:: Exercise ::
You are to retype all of the data exactly as it appears.
=======
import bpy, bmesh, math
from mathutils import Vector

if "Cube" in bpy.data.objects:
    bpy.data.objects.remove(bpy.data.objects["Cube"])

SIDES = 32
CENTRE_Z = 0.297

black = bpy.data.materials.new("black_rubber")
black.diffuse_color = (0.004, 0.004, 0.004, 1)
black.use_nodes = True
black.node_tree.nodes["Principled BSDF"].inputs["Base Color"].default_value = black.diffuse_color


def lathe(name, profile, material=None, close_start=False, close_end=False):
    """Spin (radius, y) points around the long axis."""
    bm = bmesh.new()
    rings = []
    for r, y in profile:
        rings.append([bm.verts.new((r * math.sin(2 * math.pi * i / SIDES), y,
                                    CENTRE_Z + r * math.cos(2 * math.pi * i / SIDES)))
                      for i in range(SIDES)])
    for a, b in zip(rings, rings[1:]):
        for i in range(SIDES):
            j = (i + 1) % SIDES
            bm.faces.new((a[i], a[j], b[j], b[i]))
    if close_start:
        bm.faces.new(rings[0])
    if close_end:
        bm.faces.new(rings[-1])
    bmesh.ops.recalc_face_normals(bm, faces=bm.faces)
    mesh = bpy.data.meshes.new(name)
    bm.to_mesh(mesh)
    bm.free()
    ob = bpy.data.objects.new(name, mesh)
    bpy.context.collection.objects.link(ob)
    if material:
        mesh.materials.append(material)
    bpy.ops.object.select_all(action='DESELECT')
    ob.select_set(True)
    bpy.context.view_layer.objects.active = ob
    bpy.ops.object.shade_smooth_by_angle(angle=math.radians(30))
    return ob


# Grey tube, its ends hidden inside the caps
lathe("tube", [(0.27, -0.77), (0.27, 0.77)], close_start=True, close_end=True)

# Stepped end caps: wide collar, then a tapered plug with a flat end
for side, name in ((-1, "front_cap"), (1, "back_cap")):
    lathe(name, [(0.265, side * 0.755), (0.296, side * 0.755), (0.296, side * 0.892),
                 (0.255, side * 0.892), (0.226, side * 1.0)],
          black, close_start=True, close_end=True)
=======
:: Solution to this problem ::
import bpy, bmesh, math
from mathutils import Vector

if "Cube" in bpy.data.objects:
    bpy.data.objects.remove(bpy.data.objects["Cube"])

SIDES = 32
CENTRE_Z = 0.297

black = bpy.data.materials.new("black_rubber")
black.diffuse_color = (0.004, 0.004, 0.004, 1)
black.use_nodes = True
black.node_tree.nodes["Principled BSDF"].inputs["Base Color"].default_value = black.diffuse_color


def lathe(name, profile, material=None, close_start=False, close_end=False):
    """Spin (radius, y) points around the long axis."""
    bm = bmesh.new()
    rings = []
    for r, y in profile:
        rings.append([bm.verts.new((r * math.sin(2 * math.pi * i / SIDES), y,
                                    CENTRE_Z + r * math.cos(2 * math.pi * i / SIDES)))
                      for i in range(SIDES)])
    for a, b in zip(rings, rings[1:]):
        for i in range(SIDES):
            j = (i + 1) % SIDES
            bm.faces.new((a[i], a[j], b[j], b[i]))
    if close_start:
        bm.faces.new(rings[0])
    if close_end:
        bm.faces.new(rings[-1])
    bmesh.ops.recalc_face_normals(bm, faces=bm.faces)
    mesh = bpy.data.meshes.new(name)
    bm.to_mesh(mesh)
    bm.free()
    ob = bpy.data.objects.new(name, mesh)
    bpy.context.collection.objects.link(ob)
    if material:
        mesh.materials.append(material)
    bpy.ops.object.select_all(action='DESELECT')
    ob.select_set(True)
    bpy.context.view_layer.objects.active = ob
    bpy.ops.object.shade_smooth_by_angle(angle=math.radians(30))
    return ob


# Grey tube, its ends hidden inside the caps
lathe("tube", [(0.27, -0.77), (0.27, 0.77)], close_start=True, close_end=True)

# Stepped end caps: wide collar, then a tapered plug with a flat end
for side, name in ((-1, "front_cap"), (1, "back_cap")):
    lathe(name, [(0.265, side * 0.755), (0.296, side * 0.755), (0.296, side * 0.892),
                 (0.255, side * 0.892), (0.226, side * 1.0)],
          black, close_start=True, close_end=True)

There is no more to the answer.